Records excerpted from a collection
* * * * * * * * *

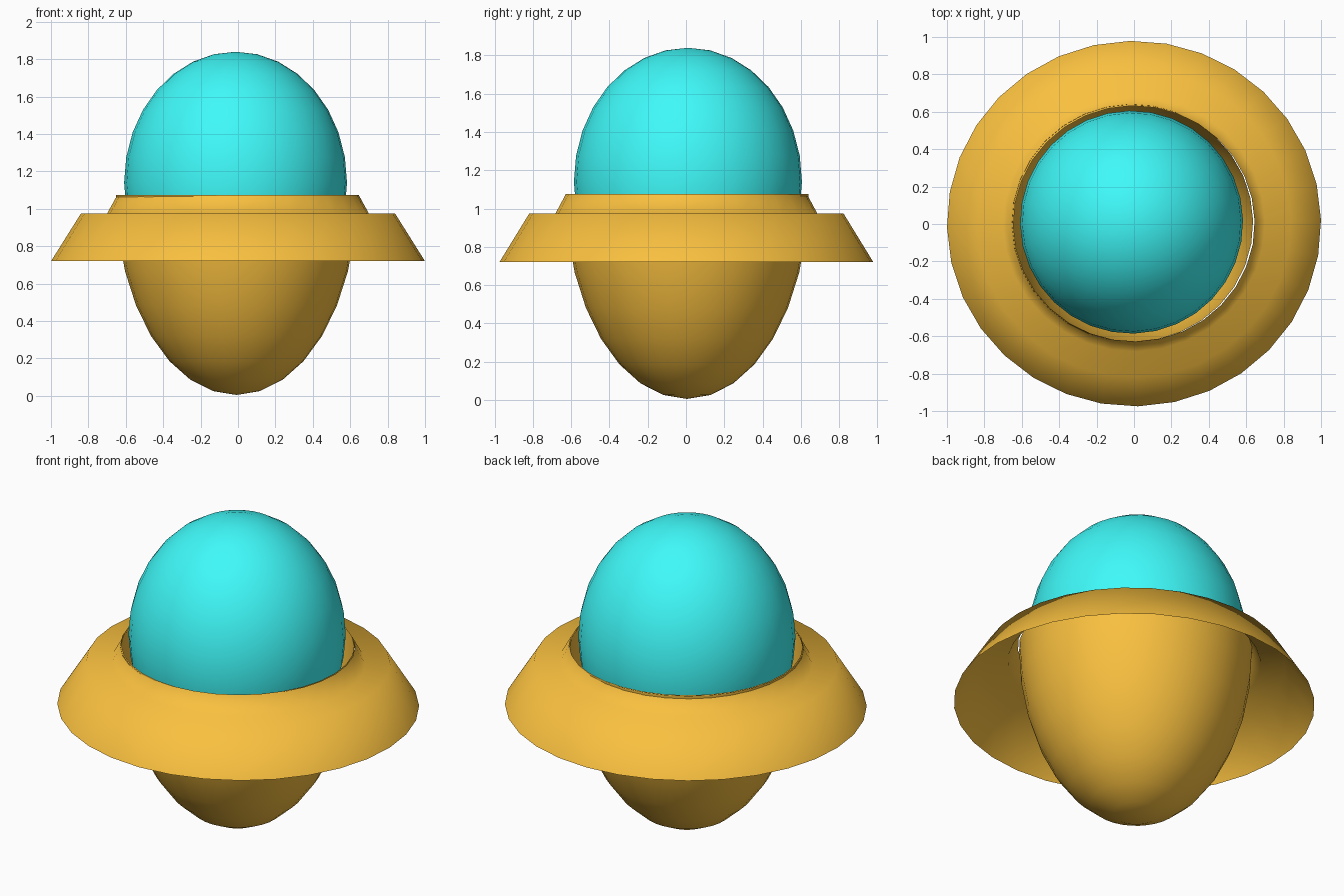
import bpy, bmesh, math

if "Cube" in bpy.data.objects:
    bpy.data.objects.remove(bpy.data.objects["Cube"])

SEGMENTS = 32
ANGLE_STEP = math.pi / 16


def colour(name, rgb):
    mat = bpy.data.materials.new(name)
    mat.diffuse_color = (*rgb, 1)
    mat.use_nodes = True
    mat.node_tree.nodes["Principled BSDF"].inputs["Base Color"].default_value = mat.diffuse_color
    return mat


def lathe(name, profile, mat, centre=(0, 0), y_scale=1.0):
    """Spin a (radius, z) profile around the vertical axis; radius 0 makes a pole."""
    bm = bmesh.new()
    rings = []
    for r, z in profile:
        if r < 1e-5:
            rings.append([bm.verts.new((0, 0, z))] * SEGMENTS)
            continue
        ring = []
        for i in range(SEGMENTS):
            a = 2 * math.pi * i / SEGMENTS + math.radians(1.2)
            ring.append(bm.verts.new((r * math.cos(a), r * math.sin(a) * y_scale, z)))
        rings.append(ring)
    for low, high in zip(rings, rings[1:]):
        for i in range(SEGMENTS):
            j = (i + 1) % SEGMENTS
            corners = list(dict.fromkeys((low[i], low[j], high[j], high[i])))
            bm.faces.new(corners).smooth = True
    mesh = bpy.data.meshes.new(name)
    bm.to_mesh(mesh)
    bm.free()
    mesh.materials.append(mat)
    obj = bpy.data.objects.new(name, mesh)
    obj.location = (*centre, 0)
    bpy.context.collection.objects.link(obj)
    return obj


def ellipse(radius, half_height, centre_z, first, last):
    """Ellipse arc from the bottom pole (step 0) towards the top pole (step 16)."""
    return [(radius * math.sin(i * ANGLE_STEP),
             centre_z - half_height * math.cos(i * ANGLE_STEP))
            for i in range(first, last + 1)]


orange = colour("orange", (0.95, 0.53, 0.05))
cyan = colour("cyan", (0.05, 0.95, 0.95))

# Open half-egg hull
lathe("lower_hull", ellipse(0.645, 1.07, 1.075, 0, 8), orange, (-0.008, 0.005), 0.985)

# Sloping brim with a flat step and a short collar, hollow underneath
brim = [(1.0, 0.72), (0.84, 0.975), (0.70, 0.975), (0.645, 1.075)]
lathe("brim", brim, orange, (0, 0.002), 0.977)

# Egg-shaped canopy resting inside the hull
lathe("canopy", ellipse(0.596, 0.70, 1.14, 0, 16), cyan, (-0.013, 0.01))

* * * * * * * * *

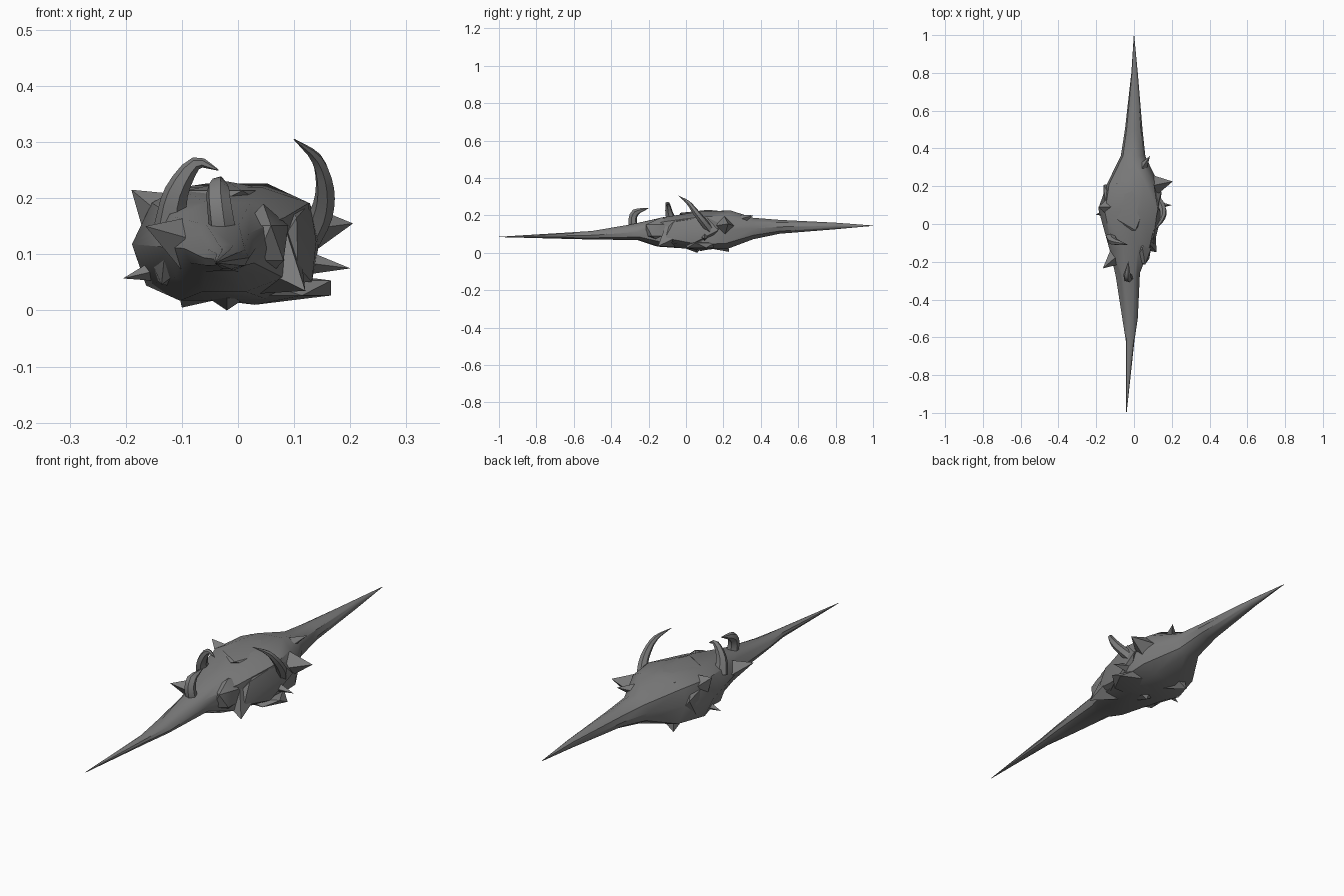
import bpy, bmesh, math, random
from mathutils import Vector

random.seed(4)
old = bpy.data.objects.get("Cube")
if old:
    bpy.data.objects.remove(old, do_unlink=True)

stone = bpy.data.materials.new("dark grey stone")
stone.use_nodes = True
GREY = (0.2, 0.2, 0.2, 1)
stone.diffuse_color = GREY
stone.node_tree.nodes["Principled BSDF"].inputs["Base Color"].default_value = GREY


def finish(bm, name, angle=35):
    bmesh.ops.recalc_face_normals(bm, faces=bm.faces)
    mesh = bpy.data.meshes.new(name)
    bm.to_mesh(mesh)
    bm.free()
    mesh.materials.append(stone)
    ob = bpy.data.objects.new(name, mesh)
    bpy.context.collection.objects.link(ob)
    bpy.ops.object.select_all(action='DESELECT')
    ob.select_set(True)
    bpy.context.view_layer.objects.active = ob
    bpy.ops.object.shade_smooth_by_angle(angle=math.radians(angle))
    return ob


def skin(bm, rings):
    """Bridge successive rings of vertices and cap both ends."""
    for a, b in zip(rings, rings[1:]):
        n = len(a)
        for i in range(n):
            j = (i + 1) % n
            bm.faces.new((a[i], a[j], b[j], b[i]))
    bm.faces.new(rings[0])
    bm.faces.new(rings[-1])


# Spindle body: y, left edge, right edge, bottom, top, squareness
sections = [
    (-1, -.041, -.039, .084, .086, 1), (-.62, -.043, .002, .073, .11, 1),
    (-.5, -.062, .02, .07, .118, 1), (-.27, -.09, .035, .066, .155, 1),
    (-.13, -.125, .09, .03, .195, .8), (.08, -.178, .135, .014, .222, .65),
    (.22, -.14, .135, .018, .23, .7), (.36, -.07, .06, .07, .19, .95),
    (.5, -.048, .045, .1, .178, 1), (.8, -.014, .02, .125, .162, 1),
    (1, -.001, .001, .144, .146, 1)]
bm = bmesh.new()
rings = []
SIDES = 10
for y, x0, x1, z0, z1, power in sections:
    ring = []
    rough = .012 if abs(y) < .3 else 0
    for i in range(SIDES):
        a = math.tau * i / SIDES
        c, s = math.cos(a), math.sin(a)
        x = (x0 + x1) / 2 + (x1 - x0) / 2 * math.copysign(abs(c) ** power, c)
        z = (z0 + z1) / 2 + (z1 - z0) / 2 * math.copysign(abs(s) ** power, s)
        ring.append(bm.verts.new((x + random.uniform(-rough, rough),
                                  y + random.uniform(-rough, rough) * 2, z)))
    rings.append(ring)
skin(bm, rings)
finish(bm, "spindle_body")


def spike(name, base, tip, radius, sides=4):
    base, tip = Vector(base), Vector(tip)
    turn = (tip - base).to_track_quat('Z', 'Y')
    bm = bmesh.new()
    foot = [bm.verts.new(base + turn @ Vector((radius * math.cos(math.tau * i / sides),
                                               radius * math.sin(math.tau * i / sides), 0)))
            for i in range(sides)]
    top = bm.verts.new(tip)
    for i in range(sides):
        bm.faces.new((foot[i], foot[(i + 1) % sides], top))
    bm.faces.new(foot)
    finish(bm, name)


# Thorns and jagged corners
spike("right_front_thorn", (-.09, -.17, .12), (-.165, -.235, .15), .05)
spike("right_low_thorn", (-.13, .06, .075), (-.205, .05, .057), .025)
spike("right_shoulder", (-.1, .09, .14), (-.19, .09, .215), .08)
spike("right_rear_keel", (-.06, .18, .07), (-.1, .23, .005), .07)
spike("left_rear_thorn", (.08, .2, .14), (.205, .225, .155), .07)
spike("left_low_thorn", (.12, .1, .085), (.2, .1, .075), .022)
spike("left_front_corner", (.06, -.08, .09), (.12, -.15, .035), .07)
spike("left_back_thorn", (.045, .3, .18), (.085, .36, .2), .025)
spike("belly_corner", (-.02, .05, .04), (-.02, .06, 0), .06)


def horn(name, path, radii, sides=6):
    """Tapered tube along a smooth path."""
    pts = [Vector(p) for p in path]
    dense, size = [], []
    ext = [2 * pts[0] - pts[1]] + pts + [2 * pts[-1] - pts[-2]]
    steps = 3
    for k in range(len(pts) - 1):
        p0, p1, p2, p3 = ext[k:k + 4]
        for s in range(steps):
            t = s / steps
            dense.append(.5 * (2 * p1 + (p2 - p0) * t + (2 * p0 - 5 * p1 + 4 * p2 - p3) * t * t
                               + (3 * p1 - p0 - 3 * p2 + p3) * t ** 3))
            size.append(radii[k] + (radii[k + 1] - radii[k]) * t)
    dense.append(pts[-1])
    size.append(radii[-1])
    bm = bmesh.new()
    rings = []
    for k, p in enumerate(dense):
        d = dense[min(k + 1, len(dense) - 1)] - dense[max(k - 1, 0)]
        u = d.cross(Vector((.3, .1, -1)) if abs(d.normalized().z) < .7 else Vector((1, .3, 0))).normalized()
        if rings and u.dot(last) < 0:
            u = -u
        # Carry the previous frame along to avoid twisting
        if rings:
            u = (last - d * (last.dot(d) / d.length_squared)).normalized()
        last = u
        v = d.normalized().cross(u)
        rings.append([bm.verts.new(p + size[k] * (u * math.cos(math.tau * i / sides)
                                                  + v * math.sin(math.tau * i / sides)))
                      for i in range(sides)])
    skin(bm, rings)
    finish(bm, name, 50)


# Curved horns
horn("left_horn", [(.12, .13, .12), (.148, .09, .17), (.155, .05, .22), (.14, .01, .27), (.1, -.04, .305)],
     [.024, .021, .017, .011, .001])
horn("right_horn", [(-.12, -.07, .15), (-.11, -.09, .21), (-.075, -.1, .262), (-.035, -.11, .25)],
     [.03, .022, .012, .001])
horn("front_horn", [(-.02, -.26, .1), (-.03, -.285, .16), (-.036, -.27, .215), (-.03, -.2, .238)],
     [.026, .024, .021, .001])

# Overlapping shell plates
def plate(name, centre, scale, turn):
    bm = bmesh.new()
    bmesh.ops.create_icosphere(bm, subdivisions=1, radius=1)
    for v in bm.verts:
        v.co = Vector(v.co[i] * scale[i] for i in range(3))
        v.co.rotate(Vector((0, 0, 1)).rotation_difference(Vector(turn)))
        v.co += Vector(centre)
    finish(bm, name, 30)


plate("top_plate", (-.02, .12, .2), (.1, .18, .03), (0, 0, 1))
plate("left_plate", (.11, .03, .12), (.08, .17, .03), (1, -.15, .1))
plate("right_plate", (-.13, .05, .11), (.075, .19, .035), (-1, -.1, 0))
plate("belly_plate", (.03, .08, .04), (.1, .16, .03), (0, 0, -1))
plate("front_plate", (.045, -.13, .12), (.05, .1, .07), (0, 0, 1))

* * * * * * * * *

▶ **Work required**:
Reproduce every line of the records containing the string "return".

▶ **Solution to the exercise**:
    return mat
    return obj
    return [(radius * math.sin(i * ANGLE_STEP),
    return ob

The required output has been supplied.